Google has admitted to collecting the location data of Android devices, even when users choose not to allow it.
Users have always had the choice of stopping tech companies from collecting data on them in exchange to giving up the benefits of certain services. In this case, however, it appears that Google has been tracking the location of Android users, whether they like it or not.
Google Always Tracks Location Of Android Users
An investigation by Quartz revealed that Google is always tracking the location of Android devices, even when users have turned off the location services option, closed all apps, and removed their carrier's SIM card. Even an Android device fresh from a factory reset is not excluded from the tracking.
These precautions are done by users who prefer to keep their locations private. However, it apparently does nothing, as Android devices are still able to collect location data and send them back to Google if they are connected to the internet.
According to Quartz, Google has been collecting the information of cellular towers near Android devices since the start of the year. Google confirmed that it is doing this, and a spokesperson for the company said that the cellular tower addresses are used to manage push notification and messages. The location data was never used or stored, the spokesperson said, adding that Google will now take steps to shut down the practice by the end of November.
A spokesperson told The Verge that the cellular tower data was supposed to make message delivery faster, but Google decided to ditch the plan. A source, meanwhile, claimed that the cellular tower data was used to improve its Firebase Cloud Messaging, which needed regular pings to the server to keep messages arriving promptly.

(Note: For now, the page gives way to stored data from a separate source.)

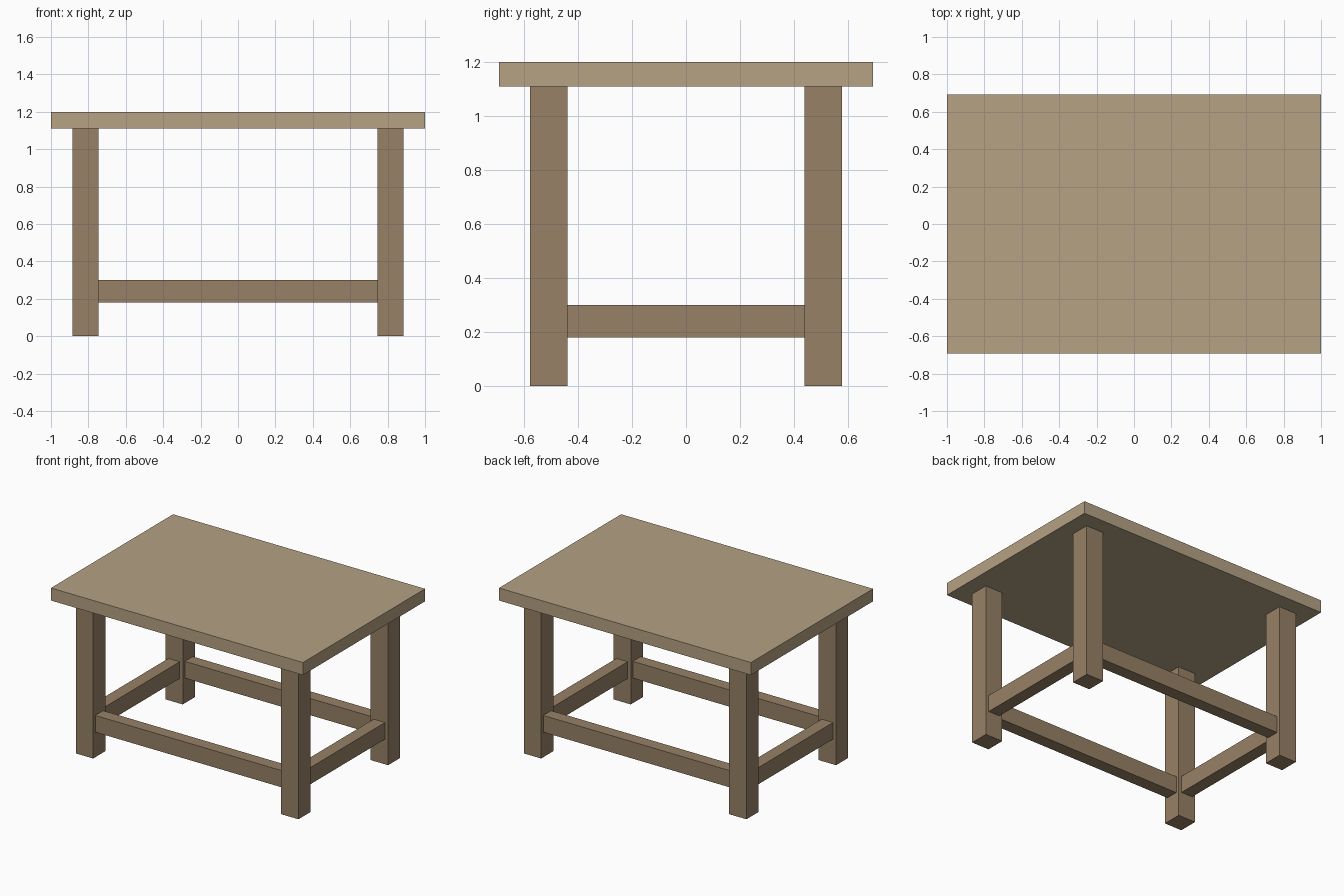
import bpy

if "Cube" in bpy.data.objects:
    bpy.data.objects.remove(bpy.data.objects["Cube"])


def material(name, rgb):
    m = bpy.data.materials.new(name)
    m.diffuse_color = (*rgb, 1.0)
    m.use_nodes = True
    m.node_tree.nodes["Principled BSDF"].inputs["Base Color"].default_value = m.diffuse_color
    return m


def box(name, centre, size, mat):
    bpy.ops.mesh.primitive_cube_add(size=1, location=centre)
    ob = bpy.context.object
    ob.name = name
    ob.scale = size
    bpy.ops.object.transform_apply(location=False, rotation=False, scale=True)
    ob.data.materials.append(mat)
    return ob


light_wood = material("light_wood", (0.46, 0.36, 0.23))
dark_wood = material("dark_wood", (0.31, 0.22, 0.135))

TOP_Z, SLAB, LEG = 1.2, 0.09, 0.138
LEG_X, LEG_Y = 0.815, 0.508            # leg centres
RAIL_W, RAIL_H, RAIL_Z = 0.09, 0.12, 0.24
leg_h = TOP_Z - SLAB

# Table top
box("table_top", (0, 0, TOP_Z - SLAB / 2), (2, 1.385, SLAB), light_wood)

# Four legs
for sy, depth in ((-1, "front"), (1, "back")):
    for sx, side in ((-1, "left"), (1, "right")):
        box(f"{depth}_{side}_leg", (sx * LEG_X, sy * LEG_Y, leg_h / 2),
            (LEG, LEG, leg_h), dark_wood)

# Long stretchers between the legs, front and back
for sy, name in ((-1, "front_stretcher"), (1, "back_stretcher")):
    box(name, (0, sy * LEG_Y, RAIL_Z), (2 * LEG_X - LEG, RAIL_W, RAIL_H), dark_wood)

# Short stretchers on both sides
for sx, name in ((-1, "left_stretcher"), (1, "right_stretcher")):
    box(name, (sx * LEG_X, 0, RAIL_Z), (RAIL_W, 2 * LEG_Y - LEG, RAIL_H), dark_wood)
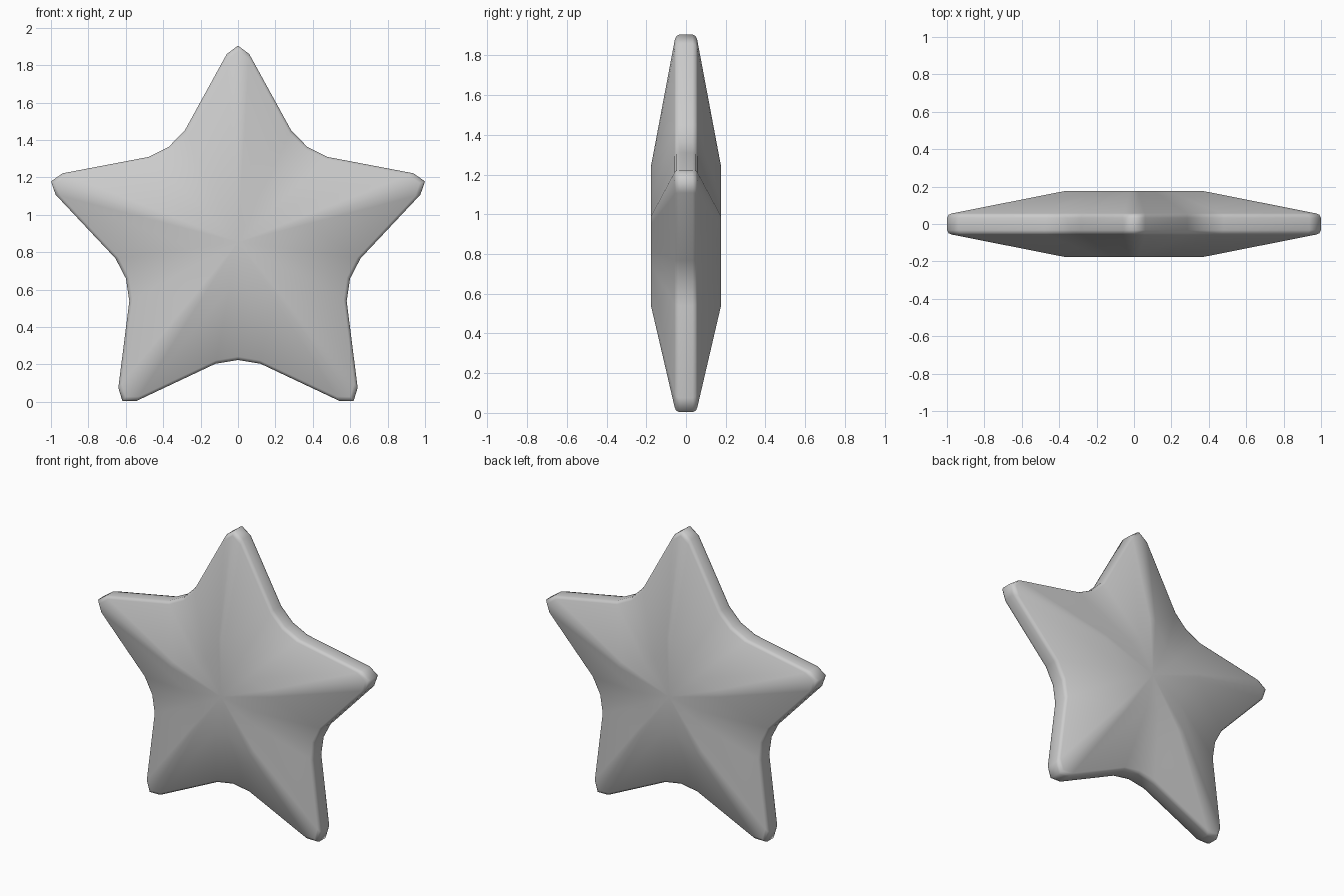
import bpy
import bmesh
from math import sin, cos, pi, radians

cube = bpy.data.objects.get("Cube")
if cube:
    bpy.data.objects.remove(cube, do_unlink=True)

CENTRE_Z = 0.854

# One arm of the outline as (distance along the arm, sideways offset):
# shoulder, tip, shoulder; and one rounded valley in its own direction
TIP = [(1.006, 0.06), (1.051, 0.0), (1.006, -0.06)]
VALLEY = [(0.65, 0.12), (0.63, 0.0), (0.65, -0.12)]

# Cross-section as (scale of the outline, depth), front plateau to back plateau
HALF = [(0.371, 0.176), (0.972, 0.057), (0.991, 0.05), (1.0, 0.033)]
SECTION = [(s, -y) for s, y in HALF] + [(s, y) for s, y in reversed(HALF)]


def star_outline():
    points = []
    for k in range(10):
        angle = radians(90) - k * pi / 5
        for along, side in (VALLEY if k % 2 else TIP):
            # sideways axis points to the previous corner of the star
            points.append((along * cos(angle) - side * sin(angle),
                           along * sin(angle) + side * cos(angle)))
    return points


grey = bpy.data.materials.new("light grey")
grey.use_nodes = True
colour = (0.6, 0.6, 0.6, 1.0)
grey.diffuse_color = colour
grey.node_tree.nodes["Principled BSDF"].inputs["Base Color"].default_value = colour

# Star body: rings of the outline lofted through the cross-section
bm = bmesh.new()
outline = star_outline()
count = len(outline)
rings = [[bm.verts.new((x * s, y, CENTRE_Z + z * s)) for x, z in outline]
         for s, y in SECTION]
for a, b in zip(rings, rings[1:]):
    for i in range(count):
        j = (i + 1) % count
        bm.faces.new((a[i], a[j], b[j], b[i]))

# Flat star plateaus on the front and back, fanned from the middle
for ring in (rings[0], rings[-1]):
    middle = bm.verts.new((0, ring[0].co.y, CENTRE_Z))
    for i in range(count):
        bm.faces.new((ring[i], ring[(i + 1) % count], middle))

bmesh.ops.recalc_face_normals(bm, faces=bm.faces)
for face in bm.faces:
    face.smooth = True

mesh = bpy.data.meshes.new("star")
bm.to_mesh(mesh)
bm.free()
mesh.materials.append(grey)
star = bpy.data.objects.new("star", mesh)
bpy.context.collection.objects.link(star)
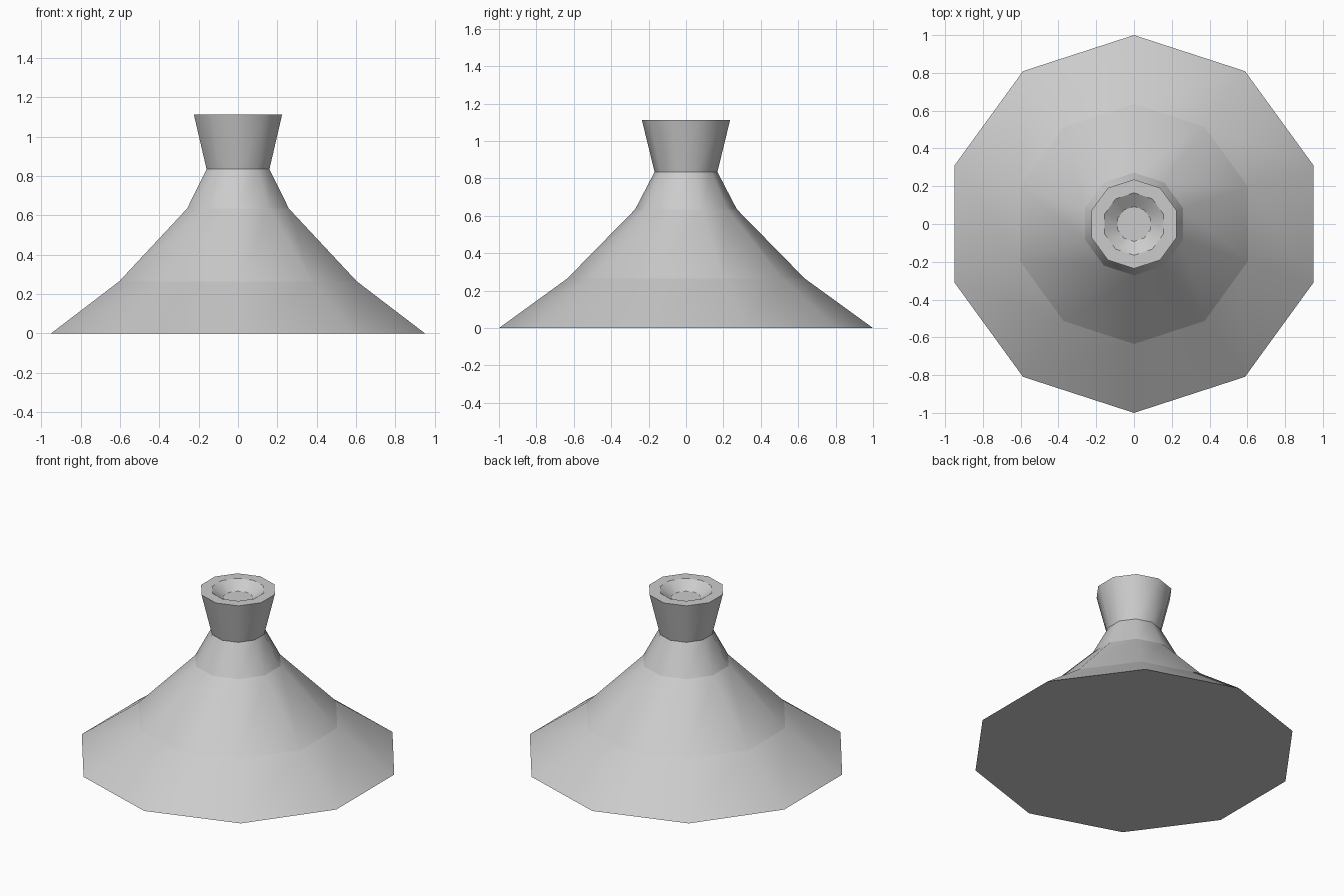
import bpy, bmesh
from math import cos, sin, pi

if "Cube" in bpy.data.objects:
    bpy.data.objects.remove(bpy.data.objects["Cube"])

SIDES = 10

def lathe(name, profile):
    """Revolve (radius, z) points into a capped ten-sided solid, smooth around, crisp at each ring."""
    bm = bmesh.new()
    rings = []
    for r, z in profile:
        angles = [pi / 2 + 2 * pi * i / SIDES for i in range(SIDES)]
        rings.append([bm.verts.new((r * cos(a), r * sin(a), z)) for a in angles])
    for low, high in zip(rings, rings[1:]):
        for i in range(SIDES):
            j = (i + 1) % SIDES
            bm.faces.new((low[i], low[j], high[j], high[i])).smooth = True
    bm.faces.new(rings[0][::-1])
    bm.faces.new(rings[-1])
    # Ring edges stay sharp so that the bands read separately
    for ring in rings:
        for i in range(SIDES):
            bm.edges.get((ring[i], ring[(i + 1) % SIDES])).smooth = False
    bmesh.ops.recalc_face_normals(bm, faces=bm.faces)
    mesh = bpy.data.meshes.new(name)
    bm.to_mesh(mesh)
    bm.free()
    obj = bpy.data.objects.new(name, mesh)
    bpy.context.collection.objects.link(obj)
    return obj

# Flared base, narrow neck, flared collar and shallow recess in the top
lathe("flared_stand", [
    (1.0, 0.0), (0.635, 0.265), (0.272, 0.635), (0.168, 0.835),
    (0.236, 1.113), (0.165, 1.113), (0.092, 1.06),
])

In any case, the data that Google has collected is enough to identify an Android device's specific location within a quarter-mile radius at most. The security implications are massive, especially with the risk of the data falling to the hands of criminal hackers.
The Fight To Keep User Privacy
The discovered Google practice again places the spotlight on the struggles of keeping user privacy in the modern age.
In Germany, regulators have banned smartwatches for kids and even urged parents to destroy them, as they can be used to spy on people. There have also been allegations that Facebook is secretly using the microphones of mobile devices to listen to conversations.
Google is no stranger to user privacy issues, with the Google Home Mini smart speaker found to be recording everything all the time. The company quickly disabled the feature that resulted in the privacy breach, but as with Quartz's investigation on location tracking, the question is whether Google would have done so if the problem was not discovered.